_Exercise requirements_
Within the records, which lines hold the string "return"? Report each one by copying it.

_Data to examine_
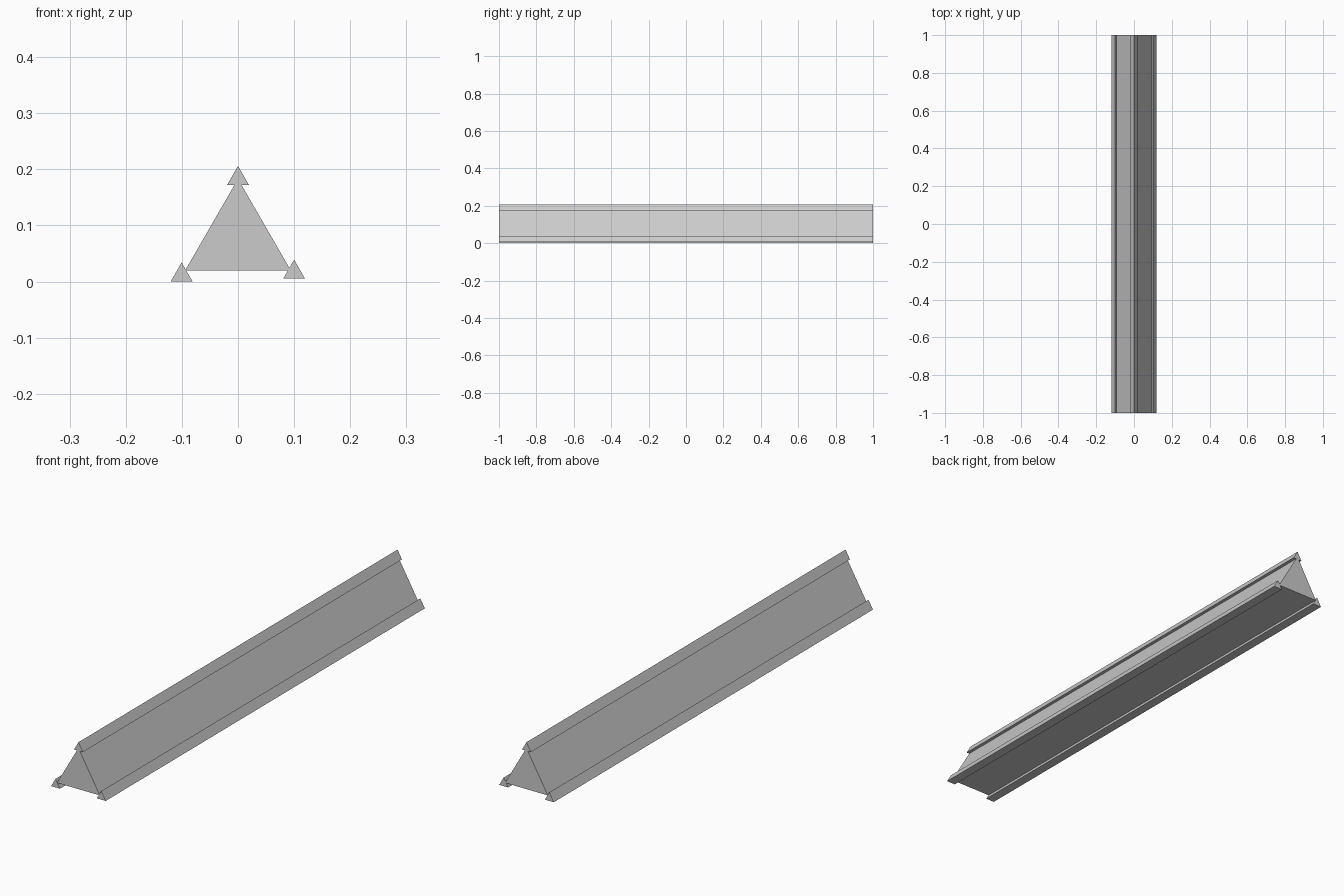
import bpy
import bmesh

cube = bpy.data.objects.get("Cube")
if cube:
    bpy.data.objects.remove(cube, do_unlink=True)

COLOR = (0.6, 0.6, 0.6, 1)
grey = bpy.data.materials.new("light grey")
grey.use_nodes = True
grey.diffuse_color = COLOR
grey.node_tree.nodes["Principled BSDF"].inputs["Base Color"].default_value = COLOR

HALF_LENGTH = 1.0


def triangular_prism(name, x, base_z, half_width, height):
    """Upright triangle extruded along y."""
    bm = bmesh.new()
    profile = [(x - half_width, base_z), (x + half_width, base_z), (x, base_z + height)]
    end = bm.faces.new([bm.verts.new((px, -HALF_LENGTH, pz)) for px, pz in profile])
    extruded = bmesh.ops.extrude_face_region(bm, geom=[end], use_keep_orig=True)
    verts = [v for v in extruded["geom"] if isinstance(v, bmesh.types.BMVert)]
    bmesh.ops.translate(bm, verts=verts, vec=(0, 2 * HALF_LENGTH, 0))
    bmesh.ops.recalc_face_normals(bm, faces=bm.faces)
    mesh = bpy.data.meshes.new(name)
    bm.to_mesh(mesh)
    bm.free()
    mesh.materials.append(grey)
    obj = bpy.data.objects.new(name, mesh)
    bpy.context.collection.objects.link(obj)
    return obj


# Main beam
triangular_prism("beam_core", 0, 0.02, 0.094, 0.163)

# Small rails along the three corners, the right one sitting a touch lower
for name, x, base_z in (("top_rail", 0, 0.172),
                        ("right_rail", -0.1005, 0.0),
                        ("left_rail", 0.1, 0.005)):
    triangular_prism(name, x, base_z, 0.0195, 0.034)
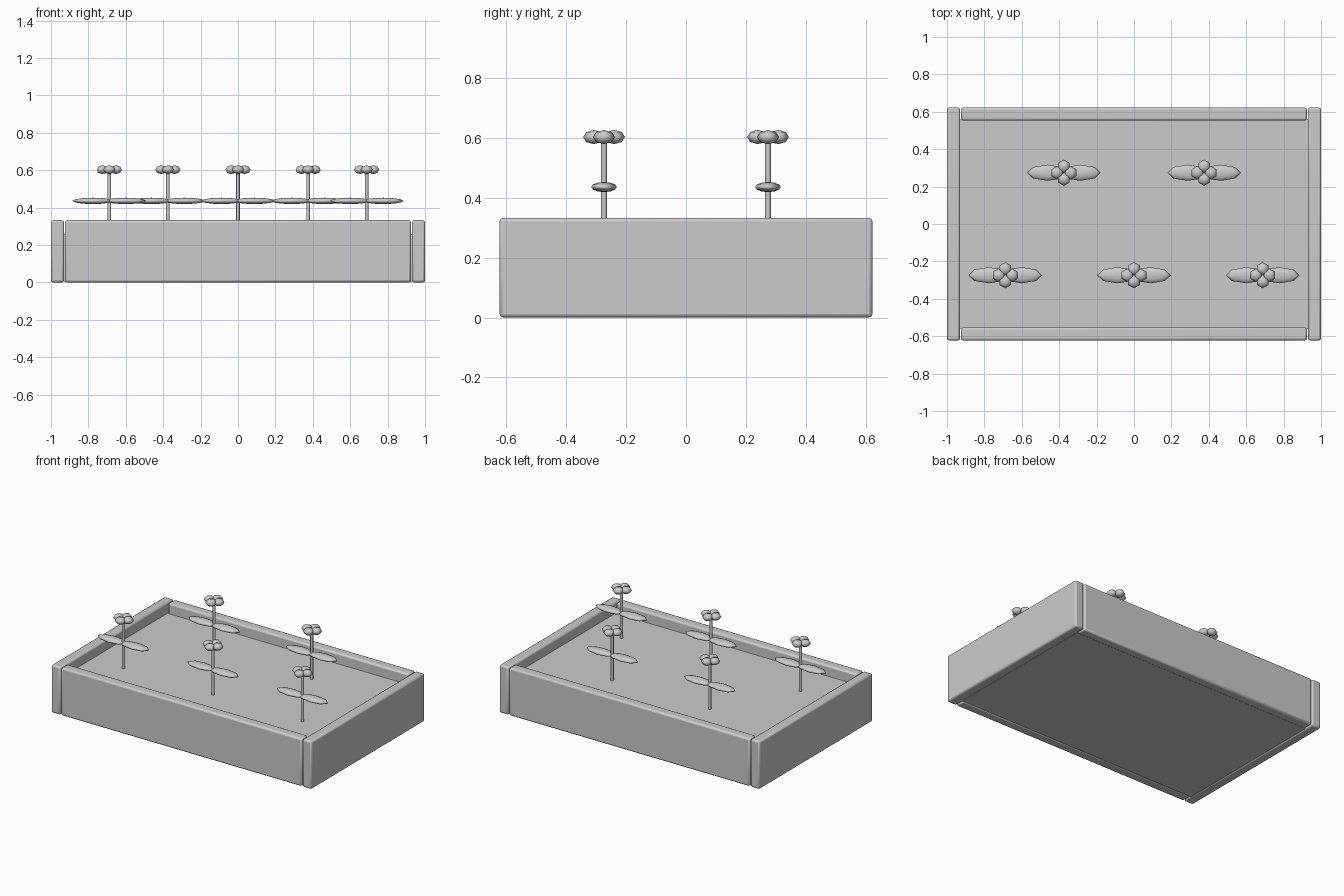
import bpy
import math

cube = bpy.data.objects.get("Cube")
if cube:
    bpy.data.objects.remove(cube, do_unlink=True)

# One plain grey for everything
grey = bpy.data.materials.new("plain_grey")
grey.use_nodes = True
colour = (0.6, 0.6, 0.6, 1)
grey.diffuse_color = colour
grey.node_tree.nodes["Principled BSDF"].inputs["Base Color"].default_value = colour


def finish(name, scale=(1, 1, 1)):
    ob = bpy.context.object
    ob.name = name
    ob.scale = scale
    bpy.ops.object.transform_apply(location=False, rotation=False, scale=True)
    ob.data.materials.append(grey)
    return ob


def box(name, centre, size, bevel=0):
    bpy.ops.mesh.primitive_cube_add(size=1, location=centre)
    ob = finish(name, size)
    if bevel:
        mod = ob.modifiers.new("soft_edges", 'BEVEL')
        mod.width = bevel
        mod.segments = 2
        bpy.ops.object.shade_smooth_by_angle(angle=math.radians(30))
    return ob


def blob(name, centre, radii, segments, rings):
    bpy.ops.mesh.primitive_uv_sphere_add(
        segments=segments, ring_count=rings, radius=1, location=centre)
    finish(name, radii)
    bpy.ops.object.shade_smooth()


# Planter frame and soil
HEIGHT, DEPTH, BOARD, SOIL = 0.333, 1.246, 0.07, 0.26
for side, name in ((1, "left"), (-1, "right")):
    box(name + "_end_board", (side * (1 - BOARD / 2), 0, HEIGHT / 2),
        (BOARD, DEPTH, HEIGHT), 0.012)
for side, name in ((1, "back"), (-1, "front")):
    box(name + "_board", (0, side * (DEPTH - BOARD) / 2, HEIGHT / 2),
        (1.85, BOARD, HEIGHT), 0.012)
box("soil", (0, 0, (SOIL + 0.004) / 2), (1.862, DEPTH - 2 * BOARD + 0.01, SOIL - 0.004))


# Flower: stem, two leaves and four petals
def flower(x, y):
    top = 0.603
    bpy.ops.mesh.primitive_cylinder_add(
        vertices=8, radius=0.01, depth=top - SOIL + 0.01,
        location=(x, y, (top + SOIL - 0.01) / 2))
    finish("stem")
    bpy.ops.object.shade_smooth_by_angle(angle=math.radians(50))
    for side in (-1, 1):
        blob("leaf", (x + side * 0.088, y, 0.436), (0.109, 0.043, 0.017), 8, 6)
    for k in range(4):
        a = k * math.pi / 2
        blob("petal", (x + 0.036 * math.cos(a), y + 0.034 * math.sin(a), top),
             (0.036, 0.036, 0.0235), 6, 4)


for x in (-0.688, 0, 0.688):
    flower(x, -0.274)
for x in (-0.375, 0.375):
    flower(x, 0.274)
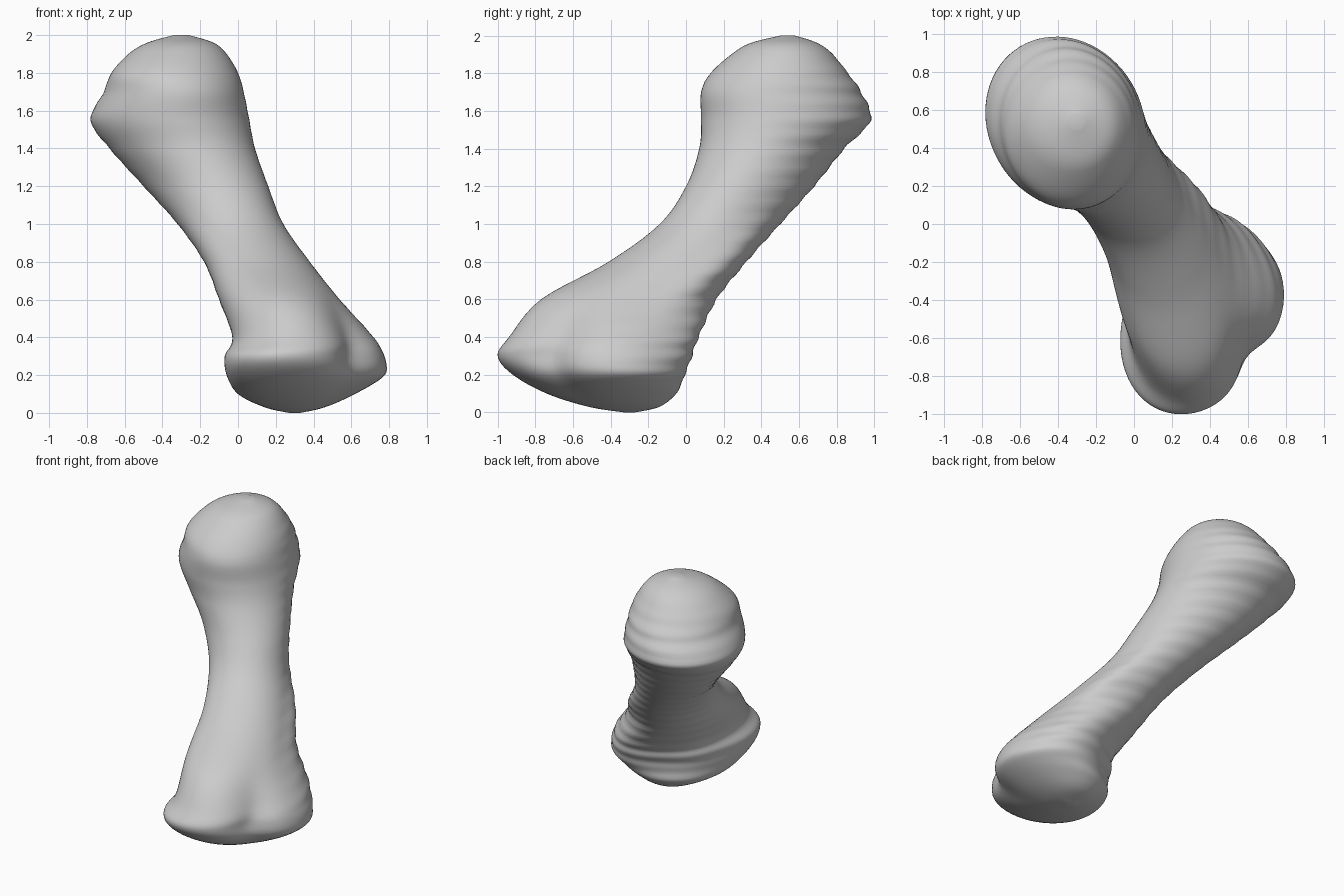
import bpy
import bmesh
import math
from mathutils import Vector

default_cube = bpy.data.objects.get("Cube")
if default_cube:
    bpy.data.objects.remove(default_cube, do_unlink=True)

SIDES = 72
STEPS = 8

# Level slices of the bone: height, x min, x max, y min, y max, skew, groove
SLICES = [
    (0.0, 0.27, 0.33, -0.33, -0.27, 0, 0),
    (0.03, 0.14, 0.46, -0.52, -0.14, 0.1, 0),
    (0.1, 0, 0.62, -0.74, -0.05, 0.15, 0.06),
    (0.2, -0.06, 0.78, -0.92, 0, 0.25, 0.12),
    (0.3, -0.07, 0.78, -1, 0.04, 0.25, 0.16),
    (0.4, -0.03, 0.72, -0.94, 0.07, 0.15, 0.14),
    (0.6, -0.1, 0.54, -0.77, 0.16, -0.1, 0.04),
    (0.8, -0.18, 0.38, -0.41, 0.32, -0.14, 0),
    (1.0, -0.32, 0.24, -0.14, 0.5, -0.2, 0),
    (1.2, -0.5, 0.16, 0, 0.68, -0.24, 0),
    (1.4, -0.68, 0.09, 0.07, 0.84, -0.16, 0),
    (1.55, -0.78, 0.06, 0.08, 0.98, -0.12, 0),
    (1.7, -0.71, 0.03, 0.08, 0.93, -0.06, 0),
    (1.8, -0.67, 0, 0.13, 0.86, 0, 0),
    (1.9, -0.58, -0.06, 0.24, 0.78, 0, 0),
    (1.96, -0.48, -0.13, 0.34, 0.7, 0, 0),
    (2.0, -0.34, -0.26, 0.5, 0.58, 0, 0),
]


def blend(a, b, c, d, t):
    """Smooth curve through b and c."""
    return b + 0.5 * t * (c - a + t * (2 * a - 5 * b + 4 * c - d
                                       + t * (3 * (b - c) + d - a)))


def smooth_slices(keys):
    padded = [keys[0]] + keys + [keys[-1]]
    for i in range(len(keys) - 1):
        for step in range(STEPS):
            yield [blend(*values, step / STEPS)
                   for values in zip(*padded[i:i + 4])]
    yield keys[-1]


def bump(value, centre, width):
    """Soft bump around a centre."""
    return math.exp(-((value - centre) / width) ** 2)


def slice_points(z, x0, x1, y0, y1, skew, groove):
    """Skewed ellipse, shaped at the foot and lightly rippled behind."""
    centre = Vector(((x0 + x1) / 2, (y0 + y1) / 2, z))
    phase = math.acos(skew)
    shaft = max(0, 1 - abs(z - 1) ** 4)
    flank = 0.14 * bump(z, 0.72, 0.22)
    for i in range(SIDES):
        turn = math.tau * i / SIDES
        offset = Vector(((x1 - x0) / 2 * math.cos(turn),
                         (y1 - y0) / 2 * math.cos(turn - phase), 0))
        angle = math.atan2(offset.y, offset.x)
        # straight flank, flat rear corner, full heel, groove between knuckles
        shape = ((flank - 0.45 * groove) * bump(angle, 0.85, 0.45)
                 + 0.4 * groove * bump(angle, 2.35, 0.4)
                 - 1.3 * groove * bump(angle, -0.75, 0.4))
        rear = max(0, offset.normalized().y + 0.4)
        ripple = 0.008 * shaft * rear * math.sin(math.tau * z / 0.09)
        yield centre + offset * (1 + shape + ripple)


def make_material(name, colour):
    material = bpy.data.materials.new(name)
    material.use_nodes = True
    material.diffuse_color = colour
    shader = next(n for n in material.node_tree.nodes
                  if n.type == 'BSDF_PRINCIPLED')
    shader.inputs["Base Color"].default_value = colour
    return material


# Skin the slices into one closed bone with a rounded head and a broad foot
bm = bmesh.new()
rings = [[bm.verts.new(p) for p in slice_points(*s)]
         for s in smooth_slices(SLICES)]
for low, high in zip(rings, rings[1:]):
    for i in range(SIDES):
        j = (i + 1) % SIDES
        bm.faces.new((low[i], low[j], high[j], high[i]))
bm.faces.new(rings[0])
bm.faces.new(rings[-1])
bmesh.ops.recalc_face_normals(bm, faces=bm.faces)

mesh = bpy.data.meshes.new("bone")
bm.to_mesh(mesh)
bm.free()
bone = bpy.data.objects.new("bone", mesh)
bpy.context.collection.objects.link(bone)
mesh.materials.append(make_material("light grey", (0.6, 0.6, 0.6, 1)))

bpy.context.view_layer.objects.active = bone
bone.select_set(True)
bpy.ops.object.shade_smooth_by_angle(angle=math.radians(50))
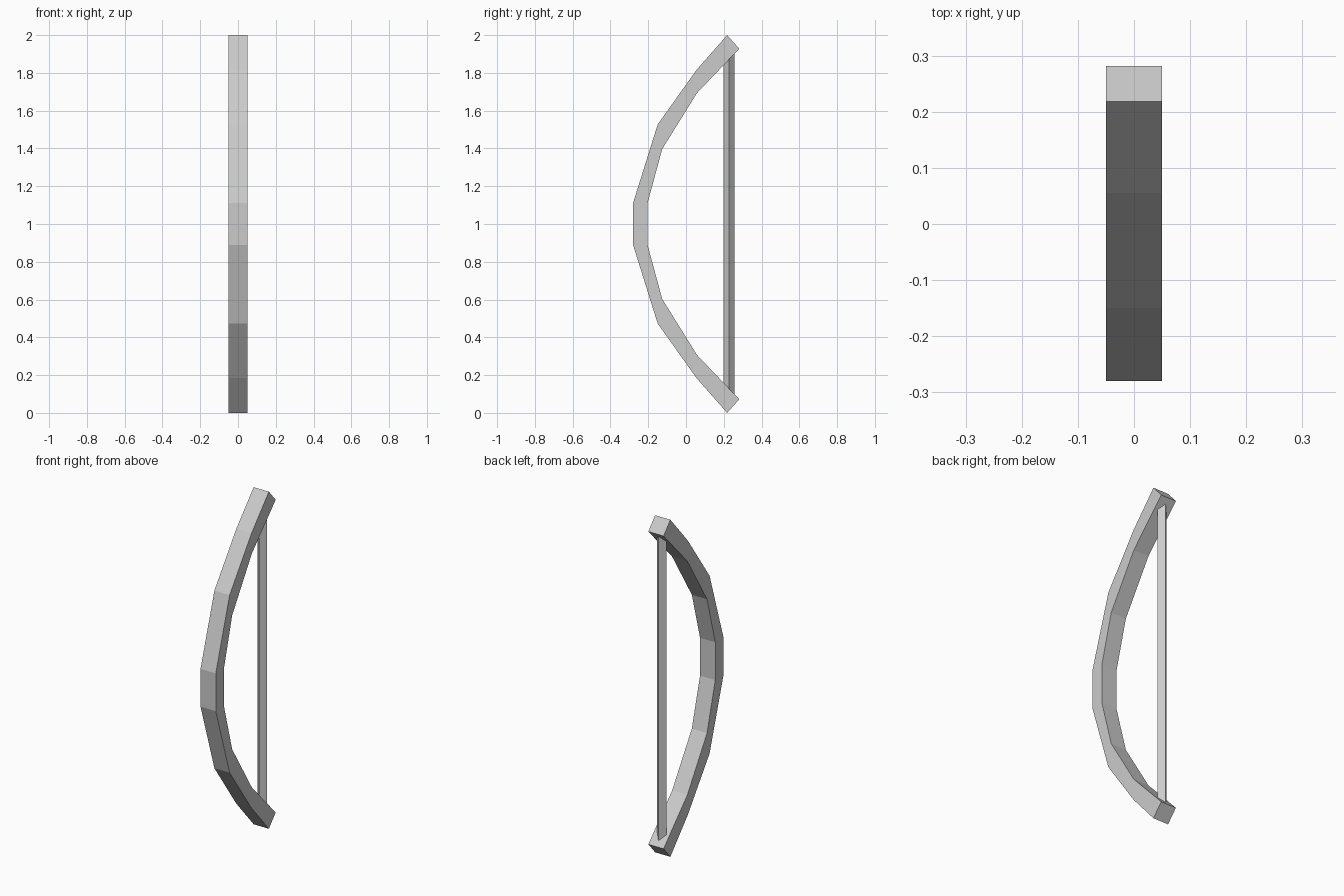
import bpy
import bmesh
from mathutils import Vector

if "Cube" in bpy.data.objects:
    bpy.data.objects.remove(bpy.data.objects["Cube"], do_unlink=True)

grey = bpy.data.materials.new("light grey")
grey.use_nodes = True
grey.diffuse_color = (0.6, 0.6, 0.6, 1)
grey.node_tree.nodes["Principled BSDF"].inputs["Base Color"].default_value = (0.6, 0.6, 0.6, 1)


def loft(name, rings):
    """Join matching rings of points into a closed, flat-shaded solid."""
    bm = bmesh.new()
    loops = [[bm.verts.new(p) for p in ring] for ring in rings]
    n = len(loops[0])
    for a, b in zip(loops, loops[1:]):
        for i in range(n):
            j = (i + 1) % n
            bm.faces.new((a[i], a[j], b[j], b[i]))
    bm.faces.new(loops[0])
    bm.faces.new(loops[-1])
    bmesh.ops.recalc_face_normals(bm, faces=bm.faces)
    mesh = bpy.data.meshes.new(name)
    bm.to_mesh(mesh)
    bm.free()
    mesh.materials.append(grey)
    obj = bpy.data.objects.new(name, mesh)
    bpy.context.collection.objects.link(obj)
    return obj


# Bow limb: (outer y, outer z, inner y, inner z) above the middle, mirrored below
HALF_WIDTH = 0.05
upper = [(0.218, 1.0, 0.282, 0.928),
         (0.055, 0.815, 0.058, 0.693),
         (-0.15, 0.527, -0.126, 0.397),
         (-0.28, 0.112, -0.203, 0.112)]
lower = [(oy, -oz, iy, -iz) for oy, oz, iy, iz in reversed(upper)]
limb_rings = []
for oy, oz, iy, iz in upper + lower:
    w = HALF_WIDTH
    limb_rings.append([Vector((-w, oy, 1 + oz)), Vector((w, oy, 1 + oz)),
                       Vector((w, iy, 1 + iz)), Vector((-w, iy, 1 + iz))])
loft("bow_limb", limb_rings)

# Bowstring: a square rod turned on edge, its ends sunk in the limb tips
r, y = 0.03, 0.228
loft("bowstring", [[Vector((r, y, z)), Vector((0, y + r, z)),
                    Vector((-r, y, z)), Vector((0, y - r, z))]
                   for z in (0.095, 1.905)])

_Problem solution_
    return obj
    return ob
    return ob
    return b + 0.5 * t * (c - a + t * (2 * a - 5 * b + 4 * c - d
    return math.exp(-((value - centre) / width) ** 2)
    return material
    return obj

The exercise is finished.